Brief:
Search the data for the word "tube". Reproduce every line where it is found.

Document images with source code
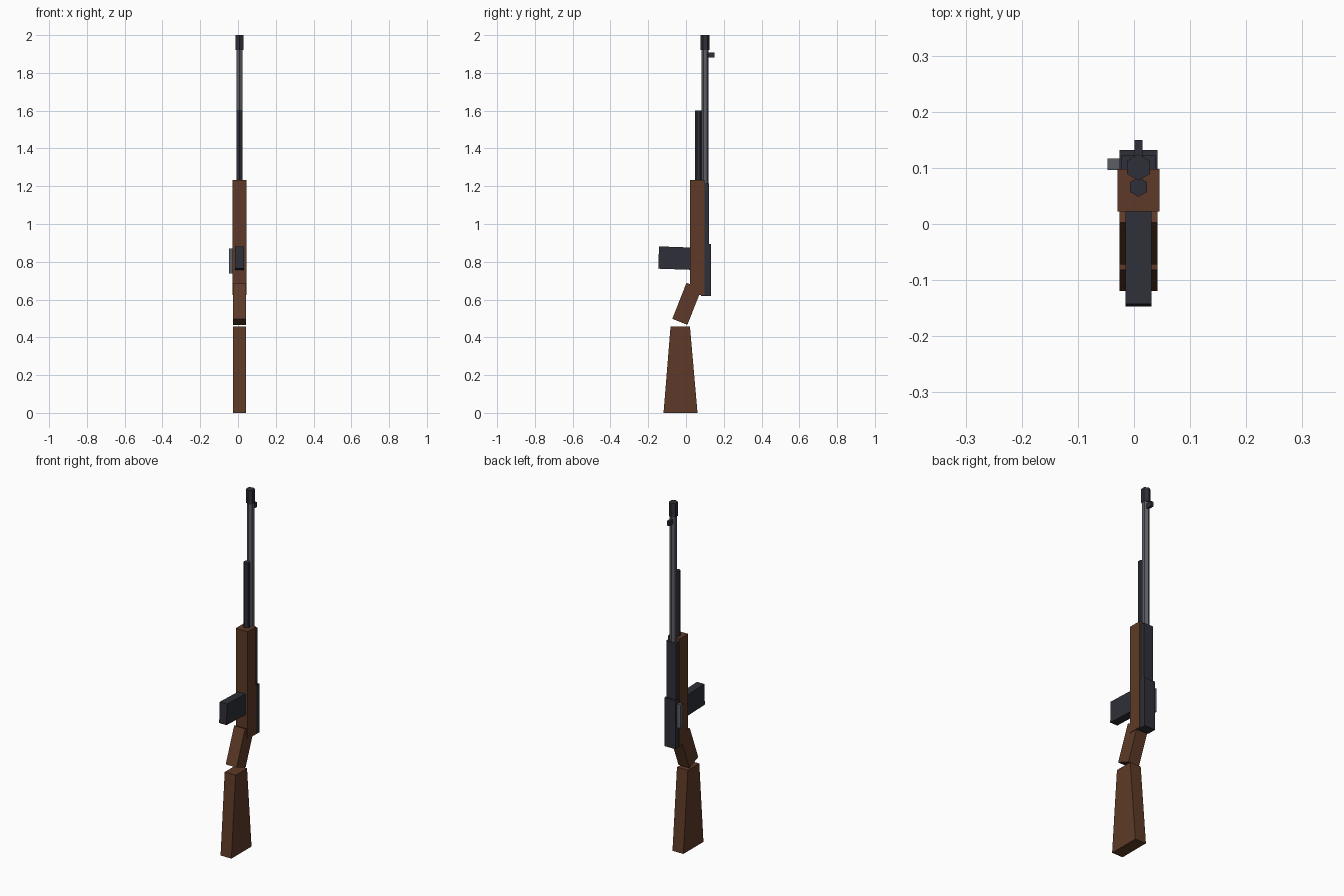
import bpy, math
from mathutils import Matrix

if "Cube" in bpy.data.objects:
    bpy.data.objects.remove(bpy.data.objects["Cube"], do_unlink=True)

MID = 0.008  # x of the centre line


def material(name, rgb):
    mat = bpy.data.materials.new(name)
    mat.use_nodes = True
    mat.diffuse_color = (*rgb, 1)
    mat.node_tree.nodes["Principled BSDF"].inputs["Base Color"].default_value = (*rgb, 1)
    return mat


wood = material("brown wood", (0.11, 0.042, 0.02))
dark = material("dark metal", (0.028, 0.029, 0.04))
steel = material("grey steel", (0.105, 0.112, 0.13))


def box(name, mat, width, y, z, x=MID, tilt=0):
    """Box spanning the y and z ranges, tilted about x through its centre."""
    bpy.ops.mesh.primitive_cube_add(size=1)
    ob = bpy.context.object
    ob.name = name
    ob.data.transform(Matrix.Diagonal((width, y[1] - y[0], z[1] - z[0], 1)))
    ob.location = (x, sum(y) / 2, sum(z) / 2)
    ob.rotation_euler.x = math.radians(tilt)
    ob.data.materials.append(mat)
    return ob


def tube(name, mat, radius, y, z):
    """Upright six-sided rod with corners facing front and back."""
    bpy.ops.mesh.primitive_cylinder_add(
        vertices=6, radius=radius, depth=z[1] - z[0], location=(MID, y, sum(z) / 2))
    ob = bpy.context.object
    ob.name = name
    ob.data.materials.append(mat)
    return ob


# Wooden furniture
box("fore_stock", wood, 0.074, (0.022, 0.098), (0.625, 1.232))
box("grip", wood, 0.068, (-0.038, 0.048), (0.475, 0.68), tilt=-21.5)
butt = box("butt_stock", wood, 0.068, (-0.119, 0.061), (0, 0.458))
for v in butt.data.vertices:  # taper towards the grip
    if v.co.z > 0:
        v.co.y = v.co.y * 0.57 - 0.0015

# Receiver, bolt and magazine
box("receiver", dark, 0.068, (0.08, 0.132), (0.62, 0.895))
box("receiver_cover", dark, 0.06, (0.08, 0.122), (0.88, 1.215))
box("bolt_handle", steel, 0.06, (0.096, 0.117), (0.737, 0.87), x=-0.017)
box("magazine", dark, 0.046, (-0.145, 0.05), (0.76, 0.878), tilt=-2)

# Barrel group
tube("barrel", steel, 0.019, 0.101, (1.15, 1.95))
tube("gas_tube", dark, 0.0175, 0.066, (1.2, 1.6))
tube("muzzle", dark, 0.0235, 0.101, (1.922, 2.0))
box("front_sight", dark, 0.014, (0.105, 0.15), (1.882, 1.909))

Answer section:
def tube(name, mat, radius, y, z):
tube("barrel", steel, 0.019, 0.101, (1.15, 1.95))
tube("gas_tube", dark, 0.0175, 0.066, (1.2, 1.6))
tube("muzzle", dark, 0.0235, 0.101, (1.922, 2.0))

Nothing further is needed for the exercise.